Work request
From the entries, copy out every line in which the word "data" is found.

━━━━━━━━━━━━━━━━━━━━

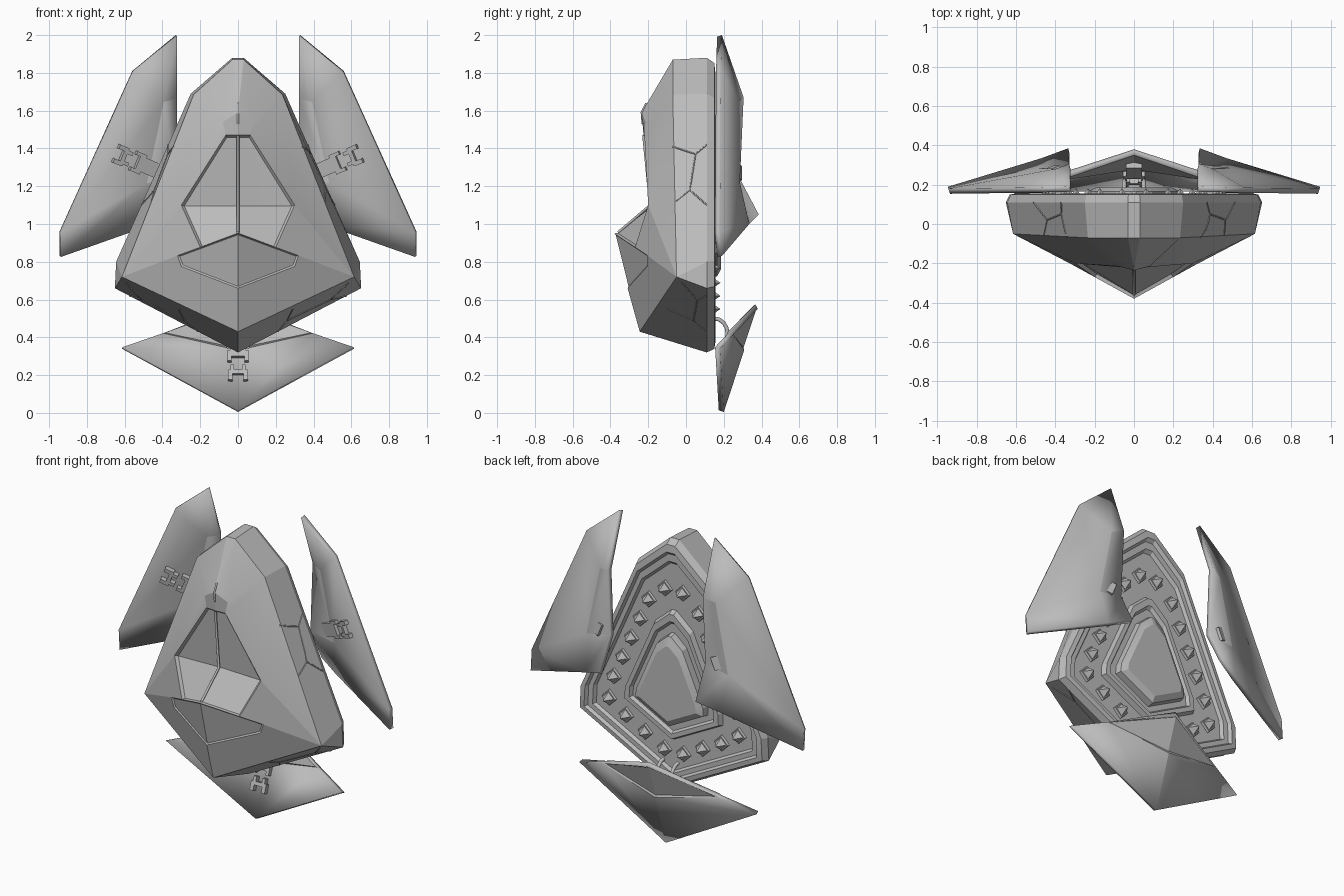
import bpy, bmesh, math
from mathutils import Vector, Matrix
from mathutils.bvhtree import BVHTree

if "Cube" in bpy.data.objects:
    bpy.data.objects.remove(bpy.data.objects["Cube"])

GREY = (0.5, 0.5, 0.5, 1)
metal = bpy.data.materials.new("plain grey")
metal.use_nodes = True
metal.diffuse_color = GREY
metal.node_tree.nodes["Principled BSDF"].inputs["Base Color"].default_value = GREY


def finish(name, bm):
    mesh = bpy.data.meshes.new(name)
    bm.to_mesh(mesh)
    bm.free()
    mesh.materials.append(metal)
    obj = bpy.data.objects.new(name, mesh)
    bpy.context.collection.objects.link(obj)
    return obj


def build(pts, faces, sides=(1, -1)):
    """Weld named points into faces on each side of x = 0; returns faces by index."""
    bm, made, out = bmesh.new(), {}, {}
    for s in sides:
        for i, names in enumerate(faces):
            vs = []
            for n in names.split():
                x, y, z = pts[n]
                key = (round(x * s, 4), round(y, 4), round(z, 4))
                if key not in made:
                    made[key] = bm.verts.new(key)
                vs.append(made[key])
            out.setdefault(i, []).append(bm.faces.new(vs if s > 0 else vs[::-1]))
    return bm, out


def tube(name, path, radius):
    cu = bpy.data.curves.new(name, 'CURVE')
    cu.dimensions = '3D'
    cu.bevel_depth, cu.bevel_resolution = radius, 1
    sp = cu.splines.new('POLY')
    sp.points.add(len(path) - 1)
    for p, co in zip(sp.points, path):
        p.co = (*co, 1)
    cu.materials.append(metal)
    bpy.context.collection.objects.link(bpy.data.objects.new(name, cu))


# Body: faceted front shell
P = dict(T0=(0, -.07, 1.87), T1=(.03, -.07, 1.87), B=(0, -.235, 1.59),
         S=(.235, -.07, 1.685), P=(.08, -.215, 1.54), K1=(.065, -.22, 1.47),
         K2=(.3, -.2, 1.1), K3=(.2, -.27, .877), R1=(0, -.225, 1.47),
         R2=(0, -.19, 1.1), E=(0, -.38, .95), N1=(.32, -.204, .833),
         N2=(.3, -.205, .775), M=(0, -.309, .66), D=(.615, -.05, .72),
         F=(0, -.245, .43))
faces = ["T0 T1 B", "T1 S P B", "B P K1 R1", "S K2 K1 P", "S D K2", "D N1 K3 K2",
         "R1 K1 K2 R2", "R2 K2 K3 E", "E K3 N1 N2 M", "N1 D F M N2"]
KITE, CHIN = (6, 7), (8,)

# Body: side walls and stepped back rim, as scaled copies of one outline
outline = [(0, 1.88), (.03, 1.88), (.25, 1.69), (.645, .8), (.652, .66), (0, .32)]
MID = .95


def ring(scale):
    return [(x * scale, MID + (z - MID) * scale) for x, z in outline]


rings = [(1, .11), (.97, .15), (.92, .155), (.9, .135), (.85, .135), (.83, .115),
         (.52, .115), (.5, .145), (.45, .145), (.43, .125), (.37, .125),
         (.36, .165), (.3, .185)]
for r, (scale, y) in enumerate(rings):
    for i, (x, z) in enumerate(ring(scale)):
        P[f"o{r}_{i}"] = (x, y, z)
faces += ["T0 T1 o0_1 o0_0", "T1 S o0_2 o0_1", "S D o0_3 o0_2", "D o0_4 o0_3",
          "D F o0_5 o0_4"]
for r in range(len(rings) - 1):
    for i in range(5):
        faces.append(f"o{r}_{i} o{r}_{i+1} o{r+1}_{i+1} o{r+1}_{i}")
last = len(rings) - 1
faces.append(" ".join(f"o{last}_{i}" for i in range(6)))

bm, made = build(P, faces)
bmesh.ops.recalc_face_normals(bm, faces=bm.faces)
for group, width, depth in ((KITE, .012, -.014), (CHIN, .008, -.007)):
    region = [f for i in group for f in made[i]]
    bmesh.ops.inset_region(bm, faces=region, thickness=width, depth=depth,
                           use_even_offset=True)
surface = BVHTree.FromBMesh(bm)
finish("body", bm)

# Centre rail in the front recess and short crest above it
tube("centre_rail", [P["R1"], P["R2"], (0, -.36, .955)], .008)
tube("crest_rail", [(0, -.21, 1.64), P["B"], (0, -.23, 1.53)], .006)

# Seam lines wrapped on the side walls
seams = [[(-.07, 1.41), (.05, 1.37), (.11, 1.42)], [(.05, 1.37), (.02, 1.18), (.11, 1.1)],
         [(.02, 1.18), (-.055, 1.12)], [(-.02, .69), (.06, .6), (.11, .62)],
         [(.06, .6), (.04, .49), (.11, .43)], [(.04, .49), (-.1, .55)]]
for s, side in ((1, "left"), (-1, "right")):
    for n, line in enumerate(seams):
        path = []
        for (y0, z0), (y1, z1) in zip(line, line[1:]):
            for k in range(5):
                y, z = y0 + (y1 - y0) * k / 4, z0 + (z1 - z0) * k / 4
                hit = surface.ray_cast(Vector((s * 2, y, z)), Vector((-s, 0, 0)))[0]
                if hit:
                    path.append(hit)
        if len(path) > 1:
            tube(f"{side}_seam_{n + 1}", path, .004)

# Ring of pyramid studs on the back
half = [Vector((x, 0, z)) for x, z in ring(.69)]
loop = half + [Vector((-p.x, 0, p.z)) for p in half[-2:0:-1]]
edges = list(zip(loop, loop[1:] + loop[:1]))
total = sum((b - a).length for a, b in edges)
COUNT = 20
bm = bmesh.new()
for n in range(COUNT):
    d = (n + .5) * total / COUNT
    for a, b in edges:
        if d <= (b - a).length:
            break
        d -= (b - a).length
    p = a.lerp(b, d / (b - a).length)
    for r1, r2, h, y in ((.052, .046, .015, .121), (.038, 0, .055, .155)):
        bmesh.ops.create_cone(bm, cap_ends=True, segments=4, radius1=r1, radius2=r2,
                              depth=h, matrix=Matrix.Translation((p.x, y, p.z))
                              @ Matrix.Rotation(-math.pi / 2, 4, 'X'))
finish("back_studs", bm)


# Plates: open shells facing back, thickened toward the front
def plate(name, pts, faces, sides, panel=()):
    bm, made = build(pts, faces, sides)
    bm.normal_update()
    for f in bm.faces:
        if f.normal.y < 0:
            f.normal_flip()
    if panel:
        bmesh.ops.inset_region(bm, faces=[f for i in panel for f in made[i]],
                               thickness=.012, depth=-.008, use_boundary=True)
    mod = finish(name, bm).modifiers.new("thickness", 'SOLIDIFY')
    mod.thickness, mod.offset = .028, -1


W = dict(a=(.33, .19, 2), b=(.56, .185, 1.81), c=(.945, .18, .96), d=(.945, .19, .83),
         m=(.47, .335, 1), e=(.335, .385, 1.05), f=(.33, .28, 1.25), g=(.33, .305, 1.67),
         h=(.4, .28, 1.65), k=(.49, .285, 1.22))
wing = ["a b h", "a h g", "b c k h", "c d m k", "g h k f", "f k m e"]
plate("left_wing", W, wing, (1,))
plate("right_wing", W, wing, (-1,))

apex, corner, foot = Vector((0, .38, .55)), Vector((.615, .18, .34)), Vector((0, .2, .005))
L = dict(a=apex, c=corner, b=foot, u=apex.lerp(corner, .65), v=apex.lerp(foot, .4))
plate("lower_flap", L, ["a u v", "u c b v"], (1, -1), panel=(0,))


# Hinges: an arm plus a comb bracket, laid along direction u
def hinge(name, origin, u, v):
    u, v = Vector(u).normalized(), Vector(v).normalized()
    frame = Matrix((u, v, u.cross(v))).transposed().to_4x4()
    frame.translation = origin
    boxes = [(-.08, 0, .17, .08), (.0, .045, .06, .02), (.0, -.045, .06, .02),
             (.09, 0, .022, .1), (.11, .04, .05, .024), (.11, -.04, .05, .024),
             (.065, .03, .03, .02), (.065, -.03, .03, .02)]
    bm = bmesh.new()
    for cu, cv, lu, lv in boxes:
        bmesh.ops.create_cube(bm, size=1, matrix=frame @ Matrix.Translation((cu, cv, 0))
                              @ Matrix.Diagonal((lu, lv, .03, 1)))
    finish(name, bm)


for s, side in ((1, "left"), (-1, "right")):
    hinge(f"{side}_hinge", (s * .53, .225, 1.325), (s * .92, -.38, .39), (-s * .39, 0, .92))
hinge("lower_hinge", (0, .245, .3), (0, -.34, -1), (1, 0, 0))

# Curved clasp joining body and lower flap
arc = [(.15 + .07 * math.sin(t * math.pi / 8), .42 + .08 * math.cos(t * math.pi / 8))
       for t in range(8)]
for s, side in ((1, "left"), (-1, "right")):
    tube(f"{side}_clasp", [(s * .05, y, z) for y, z in arc], .012)

# Shading: smooth only across shallow angles
bpy.ops.object.select_all(action='DESELECT')
for obj in bpy.context.collection.objects:
    if obj.type == 'MESH' and metal.name in obj.data.materials:
        obj.select_set(True)
        bpy.context.view_layer.objects.active = obj
bpy.ops.object.shade_smooth_by_angle(angle=math.radians(15))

━━━━━━━━━━━━━━━━━━━━

The completed task
if "Cube" in bpy.data.objects:
    bpy.data.objects.remove(bpy.data.objects["Cube"])
metal = bpy.data.materials.new("plain grey")
    mesh = bpy.data.meshes.new(name)
    obj = bpy.data.objects.new(name, mesh)
    cu = bpy.data.curves.new(name, 'CURVE')
    bpy.context.collection.objects.link(bpy.data.objects.new(name, cu))
    if obj.type == 'MESH' and metal.name in obj.data.materials:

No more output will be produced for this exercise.